“The development of innovative technologies like blockchain and ICOs has the potential to revolutionize how our society engages with financial products and services, but with revolution comes risk… Scams are corrosive when it comes to building any form of trust, and we all have a role to play in making sure they don’t happen.”
Price’s speech focused on protecting Australian consumers, highlighting that Australian corporate and consumer laws apply even if an ICO is created and operated from overseas.
Last year ASIC released an information sheet providing guidance for any entity considering an ICO, potentially bringing them under Australia’s 2001 Corporations Act, depending on the type of token being offered. ICOs can be considered “managed investment schemes,” shares or derivatives offerings, or “non-cash payment facilities,” and Price also emphasized yesterday their “basic obligation not to mislead or deceive through any offers or marketing.”
Price said that it was in the crypto industry’s “interests to build a more mature sector that can sustain longer term public confidence,” adding that ASIC is currently collaborating with other domestic and international regulators to clarify a framework for cryptocurrencies “across taxation, 反洗钱, payment systems and financial services.”
ASIC, as per Price, maintains an “open mind when it comes to new technologies and ‘early-days’ business models,” deeming that the “right regulatory environment” will allow fintech innovation to “flourish.”
Across Europe, 亚洲, and the US, there has been considerable regulatory momentum pertaining to the crypto sphere. ICOs are coming under particular scrutiny, as well as the need to leverage Anti-Money-Laundering (AML) measures and Know-Your-Customer (KYC) compliance across the industry.
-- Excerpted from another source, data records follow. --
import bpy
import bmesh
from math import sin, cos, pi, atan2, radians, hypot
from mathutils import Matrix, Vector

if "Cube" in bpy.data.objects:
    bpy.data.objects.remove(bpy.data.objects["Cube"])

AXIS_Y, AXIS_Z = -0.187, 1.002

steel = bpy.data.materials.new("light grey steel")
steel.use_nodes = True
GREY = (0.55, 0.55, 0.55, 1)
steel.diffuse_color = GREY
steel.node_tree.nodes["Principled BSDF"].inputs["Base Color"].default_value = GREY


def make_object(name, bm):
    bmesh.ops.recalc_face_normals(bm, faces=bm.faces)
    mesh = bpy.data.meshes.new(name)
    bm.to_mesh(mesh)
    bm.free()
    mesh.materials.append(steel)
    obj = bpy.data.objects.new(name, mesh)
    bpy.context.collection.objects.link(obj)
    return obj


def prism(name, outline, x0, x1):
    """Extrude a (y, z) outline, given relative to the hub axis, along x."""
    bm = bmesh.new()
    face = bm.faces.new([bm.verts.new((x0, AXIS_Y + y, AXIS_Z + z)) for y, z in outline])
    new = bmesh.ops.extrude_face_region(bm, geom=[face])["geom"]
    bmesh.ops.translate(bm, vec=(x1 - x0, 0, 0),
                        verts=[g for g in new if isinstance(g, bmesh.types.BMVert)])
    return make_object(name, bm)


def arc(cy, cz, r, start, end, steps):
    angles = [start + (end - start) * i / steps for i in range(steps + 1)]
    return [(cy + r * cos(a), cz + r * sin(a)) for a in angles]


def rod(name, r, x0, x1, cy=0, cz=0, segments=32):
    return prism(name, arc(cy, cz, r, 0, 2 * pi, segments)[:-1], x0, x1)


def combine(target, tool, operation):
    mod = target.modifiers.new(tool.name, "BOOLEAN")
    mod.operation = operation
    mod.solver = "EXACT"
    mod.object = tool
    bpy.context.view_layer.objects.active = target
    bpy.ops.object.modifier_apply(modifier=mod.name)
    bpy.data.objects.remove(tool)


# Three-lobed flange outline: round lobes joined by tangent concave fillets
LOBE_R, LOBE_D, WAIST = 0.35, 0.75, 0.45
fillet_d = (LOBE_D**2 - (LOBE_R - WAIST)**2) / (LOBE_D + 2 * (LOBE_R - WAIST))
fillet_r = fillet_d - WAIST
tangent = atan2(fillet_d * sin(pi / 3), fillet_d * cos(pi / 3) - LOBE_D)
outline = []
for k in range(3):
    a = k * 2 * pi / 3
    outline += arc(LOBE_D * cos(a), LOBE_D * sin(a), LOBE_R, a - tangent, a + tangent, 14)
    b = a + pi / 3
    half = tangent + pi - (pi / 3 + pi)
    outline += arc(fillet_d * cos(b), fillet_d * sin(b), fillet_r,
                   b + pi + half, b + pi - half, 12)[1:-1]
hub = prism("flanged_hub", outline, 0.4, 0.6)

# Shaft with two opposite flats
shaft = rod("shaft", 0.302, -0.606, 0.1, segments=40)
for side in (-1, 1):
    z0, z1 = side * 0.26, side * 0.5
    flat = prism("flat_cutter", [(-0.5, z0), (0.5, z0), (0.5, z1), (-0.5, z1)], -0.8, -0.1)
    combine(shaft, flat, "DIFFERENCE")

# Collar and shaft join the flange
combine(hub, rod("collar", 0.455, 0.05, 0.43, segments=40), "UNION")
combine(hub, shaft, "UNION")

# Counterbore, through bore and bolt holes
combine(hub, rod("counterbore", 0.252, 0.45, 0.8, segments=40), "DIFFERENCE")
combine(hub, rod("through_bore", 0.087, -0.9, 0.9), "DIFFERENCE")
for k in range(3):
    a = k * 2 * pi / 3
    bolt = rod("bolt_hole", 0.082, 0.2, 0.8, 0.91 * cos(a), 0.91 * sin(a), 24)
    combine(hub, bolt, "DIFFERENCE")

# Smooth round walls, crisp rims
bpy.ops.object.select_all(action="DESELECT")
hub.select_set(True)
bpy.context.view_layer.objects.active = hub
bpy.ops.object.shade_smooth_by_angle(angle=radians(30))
The uncertain impact of the advent of regulation is already having an effect on incoming capital, yet some investors believe regulatory clarity will prove positive in the long haul.